What you need to do = Below this line is a set of entries; quote exactly the lines from the line that contains "profile += [(0.475, LOW)]" to the line that contains "profile += [(-0.02, 0.268)]", both lines included.

Provided records =
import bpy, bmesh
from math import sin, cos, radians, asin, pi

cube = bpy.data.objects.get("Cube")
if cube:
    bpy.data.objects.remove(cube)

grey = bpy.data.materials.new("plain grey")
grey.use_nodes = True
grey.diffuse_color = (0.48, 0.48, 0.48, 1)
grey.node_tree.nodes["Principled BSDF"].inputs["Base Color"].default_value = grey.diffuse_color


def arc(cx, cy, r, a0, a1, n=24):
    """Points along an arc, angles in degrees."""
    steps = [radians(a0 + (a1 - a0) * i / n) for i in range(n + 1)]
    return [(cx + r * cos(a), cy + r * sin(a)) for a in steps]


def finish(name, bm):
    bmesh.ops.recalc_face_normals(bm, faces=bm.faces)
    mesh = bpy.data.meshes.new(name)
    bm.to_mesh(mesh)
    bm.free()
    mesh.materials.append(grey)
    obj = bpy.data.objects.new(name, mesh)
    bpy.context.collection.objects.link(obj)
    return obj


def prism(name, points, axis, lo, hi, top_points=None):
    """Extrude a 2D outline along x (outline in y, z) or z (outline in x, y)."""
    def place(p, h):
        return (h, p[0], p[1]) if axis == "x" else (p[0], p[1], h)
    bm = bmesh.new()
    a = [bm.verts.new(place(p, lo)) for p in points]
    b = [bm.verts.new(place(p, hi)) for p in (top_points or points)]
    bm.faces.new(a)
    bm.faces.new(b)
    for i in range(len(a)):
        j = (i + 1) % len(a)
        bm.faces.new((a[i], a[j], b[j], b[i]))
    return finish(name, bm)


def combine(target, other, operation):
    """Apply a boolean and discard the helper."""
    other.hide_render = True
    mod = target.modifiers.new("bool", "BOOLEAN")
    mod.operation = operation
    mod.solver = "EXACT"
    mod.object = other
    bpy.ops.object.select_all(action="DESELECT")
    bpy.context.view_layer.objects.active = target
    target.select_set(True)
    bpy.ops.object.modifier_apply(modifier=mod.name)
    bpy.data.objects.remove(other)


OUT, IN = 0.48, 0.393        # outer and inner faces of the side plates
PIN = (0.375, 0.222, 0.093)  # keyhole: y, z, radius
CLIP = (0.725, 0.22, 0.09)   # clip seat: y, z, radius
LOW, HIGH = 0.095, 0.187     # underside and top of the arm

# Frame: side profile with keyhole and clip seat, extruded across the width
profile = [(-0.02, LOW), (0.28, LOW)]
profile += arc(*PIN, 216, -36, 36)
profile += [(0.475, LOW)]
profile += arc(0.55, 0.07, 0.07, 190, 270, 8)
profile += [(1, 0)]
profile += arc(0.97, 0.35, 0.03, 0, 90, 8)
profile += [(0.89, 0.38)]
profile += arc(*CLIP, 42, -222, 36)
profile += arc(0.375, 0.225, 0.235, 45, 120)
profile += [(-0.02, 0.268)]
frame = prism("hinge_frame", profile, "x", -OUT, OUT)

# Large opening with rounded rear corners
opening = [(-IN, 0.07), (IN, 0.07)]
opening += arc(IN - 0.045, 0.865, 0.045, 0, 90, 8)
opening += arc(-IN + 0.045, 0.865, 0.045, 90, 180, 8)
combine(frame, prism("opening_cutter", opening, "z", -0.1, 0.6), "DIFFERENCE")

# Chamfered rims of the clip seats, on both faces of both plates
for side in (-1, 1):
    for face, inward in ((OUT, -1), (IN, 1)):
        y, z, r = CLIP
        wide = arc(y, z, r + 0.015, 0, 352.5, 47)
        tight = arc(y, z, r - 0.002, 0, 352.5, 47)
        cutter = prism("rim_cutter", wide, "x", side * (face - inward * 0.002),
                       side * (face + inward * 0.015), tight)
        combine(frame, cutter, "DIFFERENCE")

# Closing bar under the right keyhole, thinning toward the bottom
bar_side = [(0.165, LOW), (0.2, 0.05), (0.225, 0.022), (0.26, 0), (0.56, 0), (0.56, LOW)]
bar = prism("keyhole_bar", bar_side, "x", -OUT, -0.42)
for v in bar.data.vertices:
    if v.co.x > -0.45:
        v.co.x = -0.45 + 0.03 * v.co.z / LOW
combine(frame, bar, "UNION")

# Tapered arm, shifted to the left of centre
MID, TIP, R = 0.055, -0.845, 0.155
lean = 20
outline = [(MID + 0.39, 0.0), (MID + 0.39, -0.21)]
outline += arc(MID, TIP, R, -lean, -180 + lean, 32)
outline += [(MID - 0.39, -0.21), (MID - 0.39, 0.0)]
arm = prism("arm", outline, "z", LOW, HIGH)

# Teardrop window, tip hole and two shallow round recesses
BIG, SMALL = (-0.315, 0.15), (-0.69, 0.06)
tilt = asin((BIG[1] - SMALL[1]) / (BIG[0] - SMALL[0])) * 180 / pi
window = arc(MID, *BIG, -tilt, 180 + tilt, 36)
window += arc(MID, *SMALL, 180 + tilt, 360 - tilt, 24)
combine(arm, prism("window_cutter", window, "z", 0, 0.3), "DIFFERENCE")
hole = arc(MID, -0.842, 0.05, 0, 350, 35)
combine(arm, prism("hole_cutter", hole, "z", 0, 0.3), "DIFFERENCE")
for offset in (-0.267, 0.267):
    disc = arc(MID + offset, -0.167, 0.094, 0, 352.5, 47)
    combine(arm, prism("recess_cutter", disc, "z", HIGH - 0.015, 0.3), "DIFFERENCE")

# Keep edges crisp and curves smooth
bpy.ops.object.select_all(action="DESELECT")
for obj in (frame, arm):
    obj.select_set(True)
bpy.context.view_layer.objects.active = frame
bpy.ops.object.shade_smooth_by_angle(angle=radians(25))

==

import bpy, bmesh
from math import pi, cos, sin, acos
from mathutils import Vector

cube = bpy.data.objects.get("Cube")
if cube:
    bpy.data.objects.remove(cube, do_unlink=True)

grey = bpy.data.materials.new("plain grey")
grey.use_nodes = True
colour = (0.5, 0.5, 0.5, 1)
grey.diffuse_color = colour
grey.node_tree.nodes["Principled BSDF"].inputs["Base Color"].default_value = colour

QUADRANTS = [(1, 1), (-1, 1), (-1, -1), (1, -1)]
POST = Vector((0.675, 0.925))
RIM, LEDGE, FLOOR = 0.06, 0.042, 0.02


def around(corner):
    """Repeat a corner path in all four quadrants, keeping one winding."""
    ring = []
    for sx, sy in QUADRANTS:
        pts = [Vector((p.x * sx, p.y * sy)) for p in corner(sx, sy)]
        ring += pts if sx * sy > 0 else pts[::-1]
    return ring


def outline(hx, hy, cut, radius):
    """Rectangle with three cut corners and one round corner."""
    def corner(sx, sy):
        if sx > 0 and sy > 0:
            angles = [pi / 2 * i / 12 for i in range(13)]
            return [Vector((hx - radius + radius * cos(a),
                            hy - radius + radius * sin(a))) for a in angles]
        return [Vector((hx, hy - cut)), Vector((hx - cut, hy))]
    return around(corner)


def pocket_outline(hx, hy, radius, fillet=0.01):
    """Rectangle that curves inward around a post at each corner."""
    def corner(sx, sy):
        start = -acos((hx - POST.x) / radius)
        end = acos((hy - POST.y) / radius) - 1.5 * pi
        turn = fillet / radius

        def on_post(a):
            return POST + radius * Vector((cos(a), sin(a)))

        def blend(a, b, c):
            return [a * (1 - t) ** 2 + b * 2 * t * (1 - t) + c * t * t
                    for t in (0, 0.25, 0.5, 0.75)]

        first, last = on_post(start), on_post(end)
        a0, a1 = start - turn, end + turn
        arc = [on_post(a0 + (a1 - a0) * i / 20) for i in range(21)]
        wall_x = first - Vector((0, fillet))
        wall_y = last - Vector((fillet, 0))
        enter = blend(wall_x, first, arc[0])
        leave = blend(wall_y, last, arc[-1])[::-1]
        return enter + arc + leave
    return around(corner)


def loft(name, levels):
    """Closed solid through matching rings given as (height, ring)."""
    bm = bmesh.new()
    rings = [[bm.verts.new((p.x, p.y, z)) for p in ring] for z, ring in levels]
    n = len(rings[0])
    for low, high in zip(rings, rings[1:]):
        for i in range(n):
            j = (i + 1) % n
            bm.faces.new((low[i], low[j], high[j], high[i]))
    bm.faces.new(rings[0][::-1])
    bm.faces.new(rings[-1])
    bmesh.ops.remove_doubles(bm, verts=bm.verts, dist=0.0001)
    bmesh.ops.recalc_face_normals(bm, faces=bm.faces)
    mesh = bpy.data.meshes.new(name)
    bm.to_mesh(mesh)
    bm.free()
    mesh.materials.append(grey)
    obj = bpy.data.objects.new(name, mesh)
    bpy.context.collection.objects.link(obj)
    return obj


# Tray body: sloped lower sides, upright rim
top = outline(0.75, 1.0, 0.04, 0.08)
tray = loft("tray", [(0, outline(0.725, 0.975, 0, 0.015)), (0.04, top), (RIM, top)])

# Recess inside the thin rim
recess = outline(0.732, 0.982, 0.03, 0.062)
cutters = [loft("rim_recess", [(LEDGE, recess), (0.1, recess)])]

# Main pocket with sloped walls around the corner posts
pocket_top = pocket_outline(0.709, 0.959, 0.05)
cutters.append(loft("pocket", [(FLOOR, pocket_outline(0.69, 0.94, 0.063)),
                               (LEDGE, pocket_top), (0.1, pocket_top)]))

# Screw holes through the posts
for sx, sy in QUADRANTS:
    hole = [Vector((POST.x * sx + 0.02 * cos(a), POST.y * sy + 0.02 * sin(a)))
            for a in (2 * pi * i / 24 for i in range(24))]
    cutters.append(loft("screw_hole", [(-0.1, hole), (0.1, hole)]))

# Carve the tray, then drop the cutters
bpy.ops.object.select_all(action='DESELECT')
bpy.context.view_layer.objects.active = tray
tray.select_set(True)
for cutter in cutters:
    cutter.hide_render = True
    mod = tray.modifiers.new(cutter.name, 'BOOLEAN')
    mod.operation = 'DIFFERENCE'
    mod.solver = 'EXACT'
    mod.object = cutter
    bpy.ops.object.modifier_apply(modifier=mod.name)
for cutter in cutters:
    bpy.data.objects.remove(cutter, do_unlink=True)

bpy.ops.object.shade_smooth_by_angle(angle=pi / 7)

Exercise response =
profile += [(0.475, LOW)]
profile += arc(0.55, 0.07, 0.07, 190, 270, 8)
profile += [(1, 0)]
profile += arc(0.97, 0.35, 0.03, 0, 90, 8)
profile += [(0.89, 0.38)]
profile += arc(*CLIP, 42, -222, 36)
profile += arc(0.375, 0.225, 0.235, 45, 120)
profile += [(-0.02, 0.268)]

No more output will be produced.